What is a Cashew Nut?

What is a Cashew? Nut, Fruit, or Something Else? 

Cashew nuts (Photo: Wiki Commons, see attribution)

Unraveling the Mystery of the Cashew Nut

Most people know about the fact that a tomato is really a fruit and not a vegetable. In your science class you probably learned that fruits come from the ovaries of plants and bear seeds, while vegetables are all the other parts of plants (stems, roots, leaves, etc.). There are foods that continually  get mis-categorized, and that's especially true of nuts. In this  post I will explain what a cashew nut is, and why it's not truly a nut.

I love cashews and cashew butter, but I always wondered what exactly a cashew nut looked like. Sure, they come in bags with almonds, walnuts, peanuts, and other mixed nuts. They're even sold in the nut aisle, but when I did a little digging I found out that the cashew is not truly a nut.


Here are the characteristics of a nut as they are described by botanists: 

  • Inedible hard outer shell.
  • Inner edible seed
  • The outer hard shell does not break open when ripe { indehisent (in-dee-hiss-ant)}
  • Examples of seeds that are nuts: acorns, hazelnuts, and chestnuts

The term nut is confusing because cooks and laymen have often use the term "nut" to refer to any edible kernel inside a hard shell, such as walnuts, almonds, and pecans. These are not really, botanically speaking, nuts. This is because they are technically DRUPES or stone fruits. Yes,  drupes are seeds, just like nuts, but they come from the ovary wall of a flower and are surrounded by fleshy goodness.  Examples of this would be a peach, the fleshy hull of a walnut, or the fleshy covering of a pecan. Yes, they also have a hard outer covering that requires cracking, but there's an extra step to get get to the stone fruit of drupes, namely removing or fermenting the outer fleshy bits covering the inner seed. Other famous examples of drupes include coffee, mango, and olives.
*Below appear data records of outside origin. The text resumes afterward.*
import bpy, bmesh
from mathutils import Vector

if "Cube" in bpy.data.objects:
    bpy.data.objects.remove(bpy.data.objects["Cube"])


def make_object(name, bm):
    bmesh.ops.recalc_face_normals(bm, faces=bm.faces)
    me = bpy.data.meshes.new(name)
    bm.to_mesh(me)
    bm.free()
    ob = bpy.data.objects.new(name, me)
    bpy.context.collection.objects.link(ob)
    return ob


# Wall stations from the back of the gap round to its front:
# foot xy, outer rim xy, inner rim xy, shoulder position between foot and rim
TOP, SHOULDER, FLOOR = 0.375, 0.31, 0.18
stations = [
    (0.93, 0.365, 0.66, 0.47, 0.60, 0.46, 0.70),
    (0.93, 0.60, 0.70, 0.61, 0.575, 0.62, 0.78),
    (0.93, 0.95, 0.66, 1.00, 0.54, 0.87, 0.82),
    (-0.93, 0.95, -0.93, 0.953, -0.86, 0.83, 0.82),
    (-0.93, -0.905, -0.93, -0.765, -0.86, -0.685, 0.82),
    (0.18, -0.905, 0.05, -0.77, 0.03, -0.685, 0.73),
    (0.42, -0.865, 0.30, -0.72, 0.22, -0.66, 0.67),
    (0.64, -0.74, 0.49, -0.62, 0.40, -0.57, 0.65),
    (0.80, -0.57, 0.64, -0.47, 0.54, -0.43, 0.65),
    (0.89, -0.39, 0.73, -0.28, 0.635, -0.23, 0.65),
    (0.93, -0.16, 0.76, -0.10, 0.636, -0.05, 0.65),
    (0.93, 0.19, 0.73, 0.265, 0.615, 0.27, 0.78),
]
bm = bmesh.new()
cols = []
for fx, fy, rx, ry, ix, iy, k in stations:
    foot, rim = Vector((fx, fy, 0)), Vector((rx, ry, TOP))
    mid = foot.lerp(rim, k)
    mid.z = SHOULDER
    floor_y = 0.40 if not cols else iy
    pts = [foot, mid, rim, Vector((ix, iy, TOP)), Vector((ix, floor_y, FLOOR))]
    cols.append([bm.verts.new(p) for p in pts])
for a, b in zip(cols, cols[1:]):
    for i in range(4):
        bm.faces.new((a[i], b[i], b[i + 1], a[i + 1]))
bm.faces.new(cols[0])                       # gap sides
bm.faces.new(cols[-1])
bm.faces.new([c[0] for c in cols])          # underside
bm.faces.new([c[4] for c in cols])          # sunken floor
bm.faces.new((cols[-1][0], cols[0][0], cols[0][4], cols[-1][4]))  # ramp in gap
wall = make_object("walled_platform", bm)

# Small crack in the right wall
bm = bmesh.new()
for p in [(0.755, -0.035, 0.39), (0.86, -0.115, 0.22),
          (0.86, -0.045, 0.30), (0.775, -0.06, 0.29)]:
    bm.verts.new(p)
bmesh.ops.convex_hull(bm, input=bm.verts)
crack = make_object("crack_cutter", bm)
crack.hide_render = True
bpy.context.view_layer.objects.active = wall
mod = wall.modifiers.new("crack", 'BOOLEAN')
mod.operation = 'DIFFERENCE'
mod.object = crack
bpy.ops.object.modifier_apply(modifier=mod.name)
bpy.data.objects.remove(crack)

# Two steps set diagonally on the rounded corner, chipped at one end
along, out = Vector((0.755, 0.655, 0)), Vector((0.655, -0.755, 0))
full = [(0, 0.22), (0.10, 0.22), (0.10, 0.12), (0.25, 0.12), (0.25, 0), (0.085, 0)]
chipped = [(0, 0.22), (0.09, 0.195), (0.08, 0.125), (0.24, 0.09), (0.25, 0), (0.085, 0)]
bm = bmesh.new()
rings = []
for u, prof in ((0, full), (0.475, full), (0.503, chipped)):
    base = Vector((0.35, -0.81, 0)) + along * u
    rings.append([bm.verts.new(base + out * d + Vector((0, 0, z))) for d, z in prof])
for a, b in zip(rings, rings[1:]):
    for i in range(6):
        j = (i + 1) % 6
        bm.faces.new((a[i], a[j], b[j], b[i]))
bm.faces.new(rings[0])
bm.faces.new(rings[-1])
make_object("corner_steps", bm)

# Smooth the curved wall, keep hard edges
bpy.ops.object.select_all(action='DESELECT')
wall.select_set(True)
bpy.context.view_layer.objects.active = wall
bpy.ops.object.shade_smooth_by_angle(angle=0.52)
All of this brings us to the cashew nut. The word cashew comes from the derivative of Portuguese for the cashew tree caju, and the South American term acaju. This is also the shortened French word acajou. All of these are the terms for the actual tree which produces the nut. You see, a cashew is really the seed of the cashew tree (Anacardium occidentale), which is an evergreen tree that grows in tropical and humid environments. It's native to Brazil, but has been exported as a crop tree to Vietnam, India, and Africa. The tree can grow up to 40 feet high, though there are cultivar shrubs that are smaller and easier to harvest.

Cashew plant botanic illustration (Image: Wiki Commons, see attribution)
Cashew tree leaves and fruit (Photo: Pixaby, see attribution)

Cashew nuts are really the seeds of the cashew apple, which is the fruit of the cashew tree. Cashew apples are red or yellow, very tart, and often used in making alcohol or deserts. As the fruit of the cashew apple declines it produces a drupe or seed at its tip. The Latin name of the cashew tree "Anacardium" is derived from the terms ana or "above" and kardia or "heart" because the seed sits outside the heart or tip of the fruit.  Kind of odd looking and definitely different from what we'd expect of a peach or something similar.

Cashew fruits (Photo: Pixino, free use, see attribution)

The true fruit of the cashew tree is the cashew nut. As mentioned earlier, the cashew nut is a drupe which is a kidney shaped and has a  hard casing. The drupe develops at the end of the cashew apple.

Cashew fruit (Photo: Wiki Commons, see attribution)
The casing of the nut itself is challenging. It has oils in it that are like that of poison ivy or sumac (called urushiol). It can cause intense skin itching, blistering, and irritation. However, the shell can also be ground and used as a lubricant, for paints, or even rubber compounds. There is a resiny oil in the shell that  is called cashew nut shell liquid oil (CNSL), you can read all about the uses here. It's even sold in drums or barrels for industrial purposes.

Young cashew nuts (Image: Wiki Commons, see attribution)
The cashew seed is used in all sorts of cooking, especially in countries where it is native. Culinary uses include curries, pastes, and marzipan and you can find recipes for anything from vanilla cashew ice cream to salsa.  ( Click here for examples.)   Most allergies to eating cashews are from the proteins in the nuts, this is because the itchy outer shell is removed, but cashews are often more "safe" than other edible seeds for those with food allergies.

The cashew is also not a legume, from the roots of a plant, like peanuts. Truly cashew "nuts" are very unique. They're time-consuming to collect and harvest, can break you out in hives if you touch the shells, and only one grows per drupe so you need a lot of trees and fruits. Watch this video to learn more.  Once you know how cashews are grown and produced, it sort of makes up for their higher prices, because even if they are a little unusual, even mis-identified, they're still yummy!